Jorge had few possessions, a bed, a radio, several books and a large rubber plant growing out of an old crock pot with the words “State Fair” painted on it in faded blue letters that had come with the apartment. He also had a stack of bills which he had no way of paying. (“Unemployed,” remember?) And so one rainy afternoon he was sitting on his bed, munching a candy bar and listening to Def Leopard when he blurted out the words “I wish…”
Suddenly, the old crock pot shuddered and a small lady in a blue gingham dress, carrying a silvery wand with a star on top flew out of the pot on glowing pink wings.
“Hellooooo, young man!” the small lady said. “I am the Fairy of the Fair. I have waited since 1894 for someone to make a wish, and you have!”
Jorge stared. The Fairy was glowing blue, and sounded just like Margaret Dumont. He had no idea who that was, but he noticed that the wings clashed with the gingham dress.
“What’s in this candy bar?” Jorge said.
“Sugar, spice, candy, chocolate, and maybe coco leaf,” the Fairy said. “At least, that was what was in them the last time I was in the mortal world. Do you want another?”
Jorge was starting to think that the Fairy might not be a hallucination, but as he’d gotten the candy bar from Scooter, the guy who lived downstairs, he thought he’d better check.
“’Scuse me a minute,” he said. “I’ll be right back.”
He rushed downstairs and found Scooter in front of the building, working on his motorcycle. In the rain.
“Hey, man,” Jorge said. “Where’d you get these candy bars?”
Scooter looked up. He was big and burly, in a leather jacket.
“Out of the machine at work, just before I quit,” Scooter said. “I’m blowing this town, gonna see what I could see.” Scooter looked up at him and smiled. “And I hoped you’d get the message, that I think you’re sweet.”
Jorge didn’t know what to say. He stood there in the rain and they began to talk. And laugh. And plan.
A couple of hours later, after showering in Scooter’s apartment, Jorge rushed back into his own apartment to grab his gym bag and some shirts and underwear. He barely noticed that the Fairy was gone. A few minutes later, he headed downstairs. The rain had stopped.

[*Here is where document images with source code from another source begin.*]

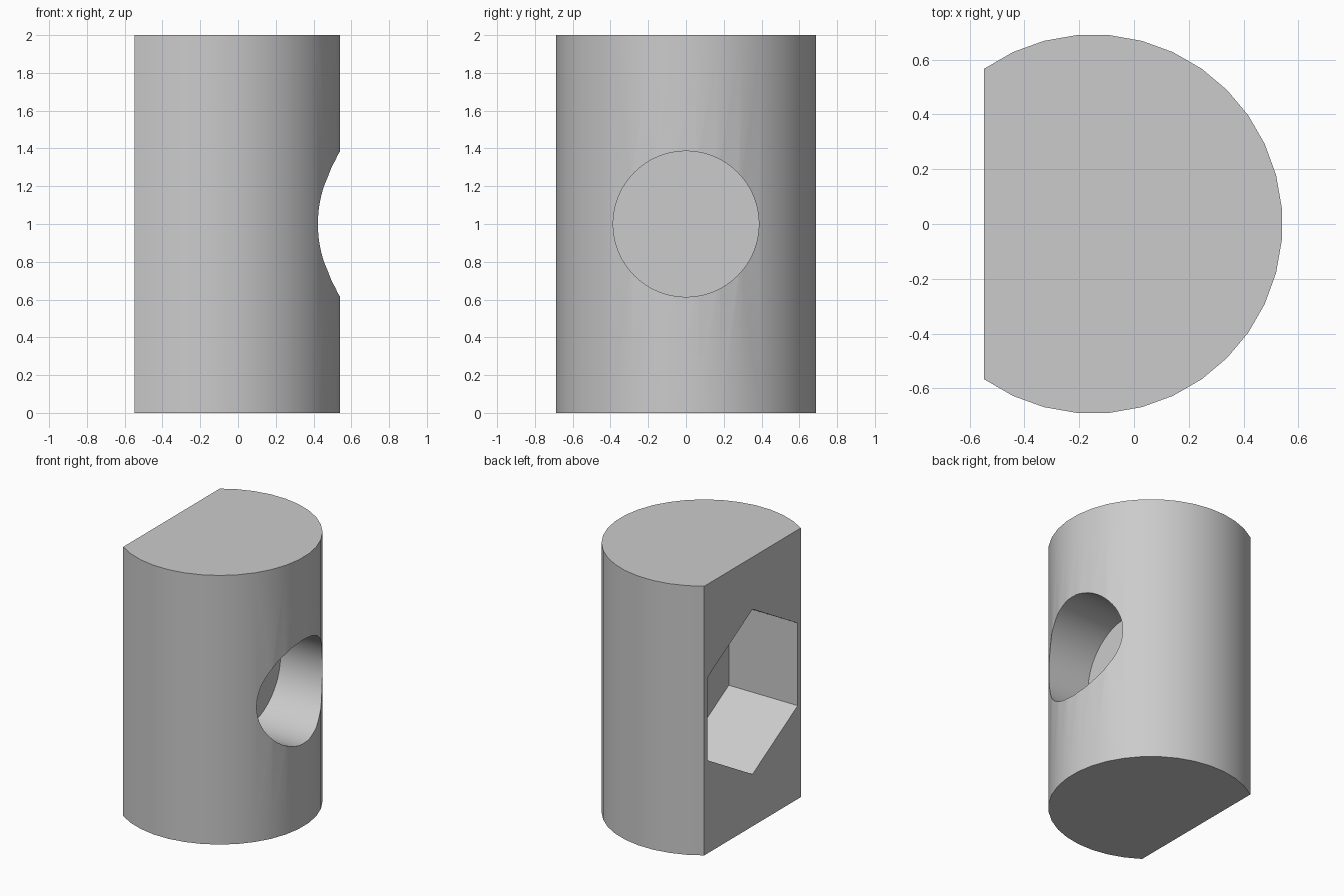
import bpy, math
from mathutils import Matrix

cube = bpy.data.objects.get("Cube")
if cube:
    bpy.data.objects.remove(cube, do_unlink=True)

RADIUS, AXIS_X, HEIGHT = 0.69, -0.15, 2.0

grey = bpy.data.materials.new("plain grey")
grey.use_nodes = True
grey.diffuse_color = (0.6, 0.6, 0.6, 1)
grey.node_tree.nodes["Principled BSDF"].inputs["Base Color"].default_value = (0.6, 0.6, 0.6, 1)


def prism(name, outline, length, matrix):
    """Extrude a closed 2D outline along local z and place it."""
    n = len(outline)
    verts = [(x, y, z) for z in (0, length) for x, y in outline]
    faces = [tuple(reversed(range(n))), tuple(range(n, 2 * n))]
    faces += [(i, (i + 1) % n, n + (i + 1) % n, n + i) for i in range(n)]
    mesh = bpy.data.meshes.new(name)
    mesh.from_pydata(verts, [], faces)
    mesh.transform(matrix)
    mesh.materials.append(grey)
    obj = bpy.data.objects.new(name, mesh)
    bpy.context.collection.objects.link(obj)
    return obj


def ring(radius, degrees):
    return [(radius * math.cos(math.radians(a)), radius * math.sin(math.radians(a)))
            for a in degrees]


def pocket(name, radius, sides, start, end):
    """Horizontal cutter running along x, centred at mid height."""
    outline = ring(radius, [360 * i / sides for i in range(sides)])
    place = Matrix.Translation((start, 0, HEIGHT / 2)) @ Matrix.Rotation(math.pi / 2, 4, 'Y')
    return prism(name, outline, end - start, place)


# Round bar with one flat side
body = prism("barrel_nut_body", ring(RADIUS + 0.002, range(-125, 126, 10)), HEIGHT,
             Matrix.Translation((AXIS_X, 0, 0)))

# Blind hexagonal pocket in the flat, blind round hole in the curved side
cutters = [pocket("hex_pocket_cutter", 0.613, 6, -1.0, 0.02),
           pocket("round_hole_cutter", 0.386, 64, 0.08, 1.0)]

bpy.context.view_layer.objects.active = body
for cutter in cutters:
    mod = body.modifiers.new(cutter.name, 'BOOLEAN')
    mod.operation = 'DIFFERENCE'
    mod.solver = 'EXACT'
    mod.object = cutter
    bpy.ops.object.modifier_apply(modifier=mod.name)
    bpy.data.objects.remove(cutter, do_unlink=True)

# Smooth curved walls, crisp edges
bpy.ops.object.select_all(action='DESELECT')
body.select_set(True)
bpy.ops.object.shade_smooth_by_angle(angle=math.radians(30))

Early the next morning the roar of a motorcycle could be heard, headed for parts unknown.
In the State Fair pot, the Fairy smiled. Some people don’t realize what they wanted to wish for. And sometimes, what you really wish for comes in cycles.